- See more at: http://www.visitkent.co.uk/events/9580/#sthash.m4hnWMAK.dpuf
recreates the joy and laughter enjoyed by the chimney sweeps at their traditional holiday on 1 May; the one time of the year the sweeps could leave the soot behind and have some fun. Their fun included the Jack-in-the-Green ceremony, a seven-foot character that they used to waken at dawn on Blue Bell Hill, Chatham. The Jack-in-the-Green would walk with the chimney sweeps in their parade.
When the Climbing Boys’ Act 1868 made it illegal to employ young boys to carry out the trade, the traditional procession gradually began to fade. The final May celebration was held in the early 1900s.
- See more at: http://www.visitkent.co.uk/events/9580/#sthash.ZQDb1Lzz.dpuf

7 comments:

Jo said...

My home town for a number of years. Didn't have that festival when we lived there though but we emigrated in '75. Looks as though it's lots of fun. Thanks for the Thames Barge pic but as you say, they look far more interesting under sail. Sadly, the one we lived on has been allowed to break up.

Do they still have the Thames Barge race do you know?

I do sympathise with you about the workers. What a bummer. I would be hopping mad.

Sue Clinker said...

Hi Jo
It was a brilliant day - especially as the sun was shining and we even got a bit of sunburn! I love British Traditions like these. 2 years ago we were in Birmingham and saw a Morris Side performing. We chatted to them and were told they'd been banned from 'blacking up' for fear of causing offence locally!!!!!!
Yes the Thames Barge Races are still going on - Medway in June and Whitstable in July. If we get the chance I'll try to get some pics

Peggy said...
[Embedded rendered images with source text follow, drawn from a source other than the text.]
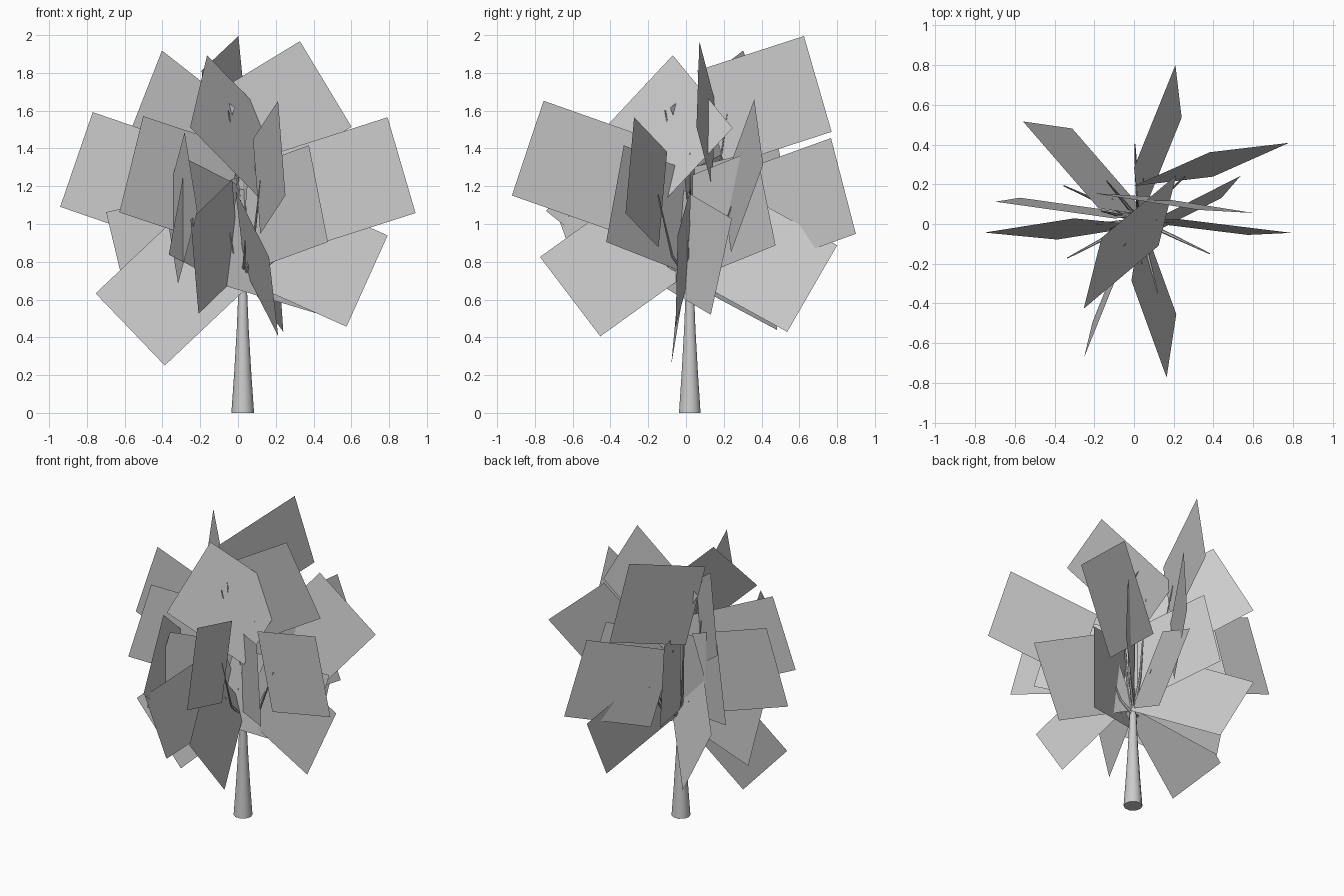
import bpy
import bmesh
from math import radians, sin, cos
from mathutils import Vector

default_cube = bpy.data.objects.get("Cube")
if default_cube:
    bpy.data.objects.remove(default_cube, do_unlink=True)

# One plain grey for the whole tree
grey = bpy.data.materials.new("plain_grey")
grey.use_nodes = True
colour = (0.6, 0.6, 0.6, 1)
grey.diffuse_color = colour
grey.node_tree.nodes["Principled BSDF"].inputs["Base Color"].default_value = colour

CARD_LENGTH = 0.625
CARD_WIDTH = 0.53

# Upright leaf cards: centre x, y, z, compass angle, upward pitch
upright_cards = [
    (.58, -.21, 1.22, -17, 17),
    (-.56, .2, 1.24, 178, 19),
    (-.3, .2, 1.535, 135, 29),
    (-.07, .415, 1.65, 71, 17),
    (.165, -.55, 1.3, -77, 19),
    (-.305, -.13, 1.23, 210, 16),
    (.205, -.17, 1.08, -43, 15),
    (-.3, -.34, 1.085, -78, 38),
    (-.14, -.185, 1.0, 233, 17),
    (.115, .58, 1.11, 58, 17),
    (.2, .21, 1.055, 45, 16),
    (-.08, .26, 1.085, 112, 13),
    (-.21, .155, 1.08, 153, 13),
]

# Leaning leaf cards: the same, then a roll about the long axis
leaning_cards = [
    (-.345, -.025, .655, 189, -43, -10),
    (-.335, .08, .875, 172, -13, 4),
    (.2, .105, 1.58, -9, 31, -3),
    (-.02, -.09, 1.51, 220, 38, -24),
    (-.12, -.31, .88, 248, -20, 3),
    (.1, -.37, .79, -70, -34, -17),
    (.4, -.015, .825, -7, -24, 4),
    (.12, .41, .8, 68, -27, 14),
    (-.245, .28, .79, 131, -22, 18),
    (.39, .3, 1.255, 24, 48, 13),
    (.22, .05, .855, 27, -15, 6),
]


def leaf_card(name, x, y, z, turn, pitch, roll=0):
    """Make a flat rectangle and return the point where its twig joins."""
    a, p, r = radians(turn), radians(pitch), radians(roll)
    along = Vector((cos(p) * cos(a), cos(p) * sin(a), sin(p)))
    side = Vector((-sin(a), cos(a), 0))
    across = along.cross(side) * cos(r) + side * sin(r)
    half_long = along * CARD_LENGTH / 2
    half_wide = across * CARD_WIDTH / 2
    centre = Vector((x, y, z))

    bm = bmesh.new()
    corners = [(-1, -1), (1, -1), (1, 1), (-1, 1)]
    bm.faces.new([bm.verts.new(centre + half_long * i + half_wide * j)
                  for i, j in corners])
    mesh = bpy.data.meshes.new(name)
    bm.to_mesh(mesh)
    bm.free()
    mesh.materials.append(grey)
    bpy.context.collection.objects.link(bpy.data.objects.new(name, mesh))
    return centre - half_long * 0.7


def tapered_tube(name, points, radii, sides):
    """Sweep a round section along a path with changing radius."""
    curve = bpy.data.curves.new(name, "CURVE")
    curve.dimensions = "3D"
    curve.bevel_depth = 1
    curve.bevel_resolution = sides // 4 - 1
    curve.use_fill_caps = True
    spline = curve.splines.new("POLY")
    spline.points.add(len(points) - 1)
    for point, place, radius in zip(spline.points, points, radii):
        point.co = (*place, 1)
        point.radius = radius
    curve.materials.append(grey)
    tube = bpy.data.objects.new(name, curve)
    bpy.context.collection.objects.link(tube)
    bpy.ops.object.select_all(action="DESELECT")
    tube.select_set(True)
    bpy.context.view_layer.objects.active = tube
    bpy.ops.object.convert(target="MESH")
    bpy.ops.object.shade_smooth_by_angle(angle=radians(50))


# Trunk and the thin leader rising from it
foot = Vector((.025, .02, 0))
fork = Vector((.025, .02, .67))
tapered_tube("trunk",
             [foot, foot.lerp(fork, .3), foot.lerp(fork, .65), fork],
             [.06, .046, .032, .022], 16)
tapered_tube("leader",
             [fork, (.03, .01, .87), (0, -.04, 1.2), (-.05, -.11, 1.6)],
             [.02, .012, .008, .003], 8)

# Leaf cards, each held by a bent twig
for number, card in enumerate(upright_cards + leaning_cards, 1):
    joint = leaf_card(f"leaf_card_{number}", *card)
    start = fork + Vector((0, 0, .02 * (number % 4)))
    elbow = start.lerp(joint, .55)
    elbow.z = start.z + (joint.z - start.z) * .3
    tapered_tube(f"twig_{number}", [start, elbow, joint], [.011, .008, .003], 8)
Interesting pictures and people Sue! Looks like you must have had a lot of fun there!!

Polly Birchall said...

I do love anything like this and the photographs are fascinating. Good excuse not to wash for a good while!!

Jennifer Rose Phillip said...

I just read about this festival the other day on the BBC news site, looks like a fun time to go people watching :)

Jan said...

It's always so fun to see the "happenings" in your neck of the woods! It's good for us to have your workers lagging a bit as you get out and get these neat photos!

Studio at the Farm said...

The Sweeps Festival looks like SOOOO much fun!!! I love all your photo, Sue - thank you so much for posting them. :)